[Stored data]

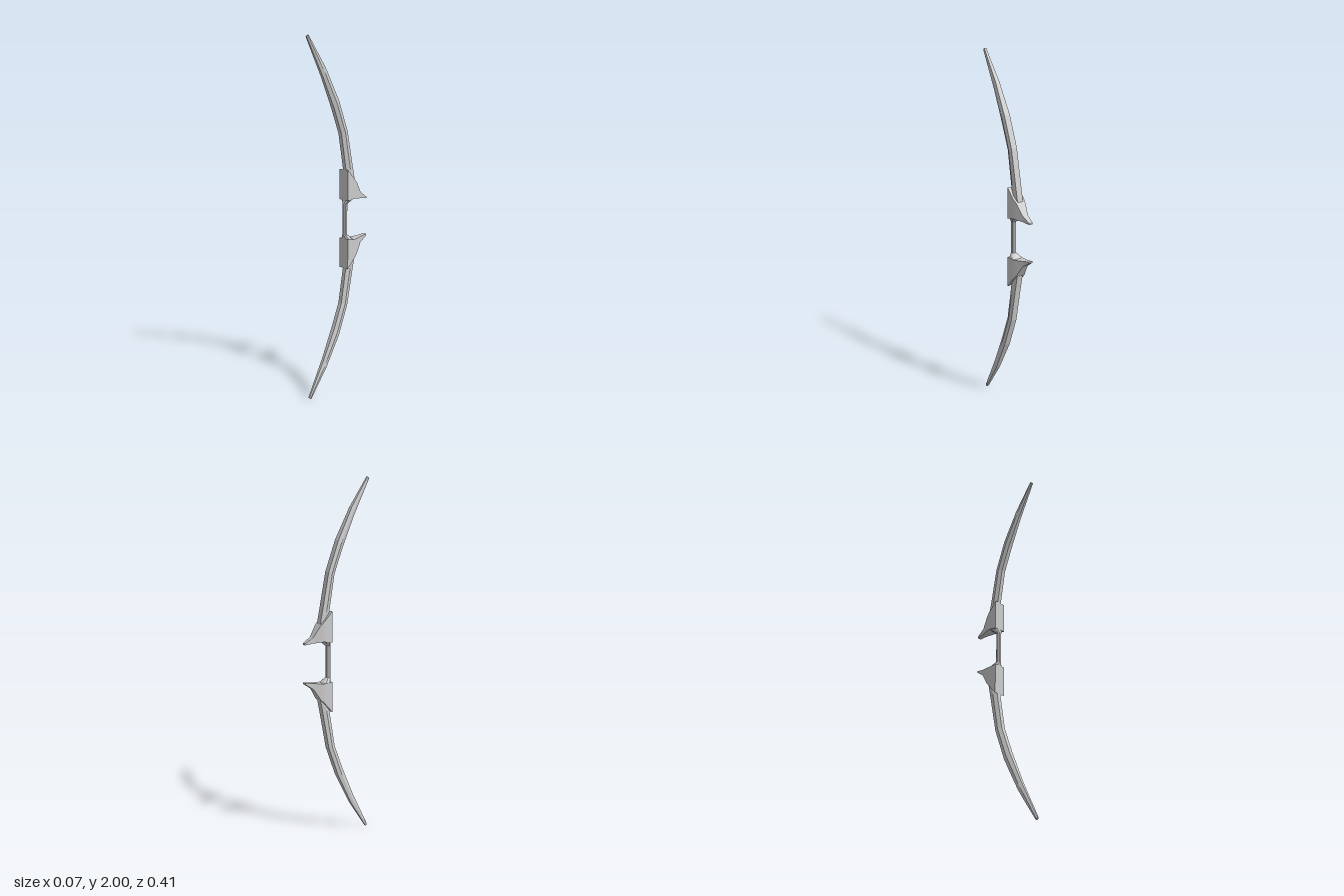
import * as THREE from 'three';

const material = new THREE.MeshStandardMaterial({ color: 0xcccccc, flatShading: true });

// Skins a list of rings (counter-clockwise about the direction of travel) and caps both ends
function loft(name, rings) {
  const n = rings[0].length, pos = [];
  const tri = (a, b, c) => pos.push(...a, ...b, ...c);
  for (let i = 0; i < rings.length - 1; i++) {
    for (let j = 0; j < n; j++) {
      const k = (j + 1) % n, p = rings[i], q = rings[i + 1];
      tri(p[j], p[k], q[k]);
      tri(p[j], q[k], q[j]);
    }
  }
  const first = rings[0], last = rings[rings.length - 1];
  for (let j = 1; j < n - 1; j++) {
    tri(first[0], first[j + 1], first[j]);
    tri(last[0], last[j], last[j + 1]);
  }
  const geometry = new THREE.BufferGeometry();
  geometry.setAttribute('position', new THREE.Float32BufferAttribute(pos, 3));
  geometry.computeVertexNormals();
  const mesh = new THREE.Mesh(geometry, material);
  mesh.name = name;
  return mesh;
}

// Mirrors rings about the middle height; reversing their order keeps faces outward
const mirrored = (rings) => rings.map((r) => r.map(([x, y, z]) => [x, 2 - y, z])).reverse();

// Limb stations: front z, front y, back z, back y, half width
const limbStations = [
  [-0.068, 1.18, -0.118, 1.2, 0.023],
  [-0.055, 1.28, -0.1, 1.29, 0.023],
  [-0.022, 1.48, -0.062, 1.49, 0.023],
  [0.03, 1.62, 0.0, 1.66, 0.023],
  [0.105, 1.79, 0.088, 1.835, 0.016],
  [0.206, 1.99, 0.195, 2.0, 0.008],
];
// Six-sided section with bevelled sides
const limbRings = limbStations.map(([fz, fy, bz, by, w]) => {
  const my = (fy + by) / 2, mz = (fz + bz) / 2;
  const f = w * 0.55, b = w * 0.8;
  return [[f, fy, fz], [w, my, mz], [b, by, bz], [-b, by, bz], [-w, my, mz], [-f, fy, fz]];
});

// Collar with rearward spur: z, bottom y, top y, half width
const collarRings = [
  [-0.05, 1.11, 1.28, 0.035],
  [-0.1, 1.116, 1.225, 0.035],
  [-0.12, 1.114, 1.205, 0.03],
  [-0.16, 1.11, 1.143, 0.018],
  [-0.208, 1.103, 1.112, 0.012],
].map(([z, lo, hi, w]) => [[w, hi, z], [w, lo, z], [-w, lo, z], [-w, hi, z]]);

// Grip with flared ends: y, half width, front z, back z
const gripRings = [
  [0.885, 0.033, -0.051, -0.1],
  [0.895, 0.026, -0.05, -0.09],
  [0.912, 0.013, -0.045, -0.07],
  [1.088, 0.013, -0.045, -0.07],
  [1.105, 0.026, -0.05, -0.09],
  [1.115, 0.033, -0.051, -0.1],
].map(([y, w, f, b]) => {
  const cx = w * 0.5, cz = (f - b) * 0.25;
  return [
    [cx, y, f], [w, y, f - cz], [w, y, b + cz], [cx, y, b],
    [-cx, y, b], [-w, y, b + cz], [-w, y, f - cz], [-cx, y, f],
  ];
});

export function createModel() {
  const bow = new THREE.Group();
  bow.name = 'bow';
  bow.add(
    loft('grip', gripRings),
    loft('upperCollar', collarRings),
    loft('lowerCollar', mirrored(collarRings)),
    loft('upperLimb', limbRings),
    loft('lowerLimb', mirrored(limbRings)),
  );
  return bow;
}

**What you should do**
Print each entry precisely as written; the pictures stay out.

**Solution to this problem**
import * as THREE from 'three';

const material = new THREE.MeshStandardMaterial({ color: 0xcccccc, flatShading: true });

// Skins a list of rings (counter-clockwise about the direction of travel) and caps both ends
function loft(name, rings) {
  const n = rings[0].length, pos = [];
  const tri = (a, b, c) => pos.push(...a, ...b, ...c);
  for (let i = 0; i < rings.length - 1; i++) {
    for (let j = 0; j < n; j++) {
      const k = (j + 1) % n, p = rings[i], q = rings[i + 1];
      tri(p[j], p[k], q[k]);
      tri(p[j], q[k], q[j]);
    }
  }
  const first = rings[0], last = rings[rings.length - 1];
  for (let j = 1; j < n - 1; j++) {
    tri(first[0], first[j + 1], first[j]);
    tri(last[0], last[j], last[j + 1]);
  }
  const geometry = new THREE.BufferGeometry();
  geometry.setAttribute('position', new THREE.Float32BufferAttribute(pos, 3));
  geometry.computeVertexNormals();
  const mesh = new THREE.Mesh(geometry, material);
  mesh.name = name;
  return mesh;
}

// Mirrors rings about the middle height; reversing their order keeps faces outward
const mirrored = (rings) => rings.map((r) => r.map(([x, y, z]) => [x, 2 - y, z])).reverse();

// Limb stations: front z, front y, back z, back y, half width
const limbStations = [
  [-0.068, 1.18, -0.118, 1.2, 0.023],
  [-0.055, 1.28, -0.1, 1.29, 0.023],
  [-0.022, 1.48, -0.062, 1.49, 0.023],
  [0.03, 1.62, 0.0, 1.66, 0.023],
  [0.105, 1.79, 0.088, 1.835, 0.016],
  [0.206, 1.99, 0.195, 2.0, 0.008],
];
// Six-sided section with bevelled sides
const limbRings = limbStations.map(([fz, fy, bz, by, w]) => {
  const my = (fy + by) / 2, mz = (fz + bz) / 2;
  const f = w * 0.55, b = w * 0.8;
  return [[f, fy, fz], [w, my, mz], [b, by, bz], [-b, by, bz], [-w, my, mz], [-f, fy, fz]];
});

// Collar with rearward spur: z, bottom y, top y, half width
const collarRings = [
  [-0.05, 1.11, 1.28, 0.035],
  [-0.1, 1.116, 1.225, 0.035],
  [-0.12, 1.114, 1.205, 0.03],
  [-0.16, 1.11, 1.143, 0.018],
  [-0.208, 1.103, 1.112, 0.012],
].map(([z, lo, hi, w]) => [[w, hi, z], [w, lo, z], [-w, lo, z], [-w, hi, z]]);

// Grip with flared ends: y, half width, front z, back z
const gripRings = [
  [0.885, 0.033, -0.051, -0.1],
  [0.895, 0.026, -0.05, -0.09],
  [0.912, 0.013, -0.045, -0.07],
  [1.088, 0.013, -0.045, -0.07],
  [1.105, 0.026, -0.05, -0.09],
  [1.115, 0.033, -0.051, -0.1],
].map(([y, w, f, b]) => {
  const cx = w * 0.5, cz = (f - b) * 0.25;
  return [
    [cx, y, f], [w, y, f - cz], [w, y, b + cz], [cx, y, b],
    [-cx, y, b], [-w, y, b + cz], [-w, y, f - cz], [-cx, y, f],
  ];
});

export function createModel() {
  const bow = new THREE.Group();
  bow.name = 'bow';
  bow.add(
    loft('grip', gripRings),
    loft('upperCollar', collarRings),
    loft('lowerCollar', mirrored(collarRings)),
    loft('upperLimb', limbRings),
    loft('lowerLimb', mirrored(limbRings)),
  );
  return bow;
}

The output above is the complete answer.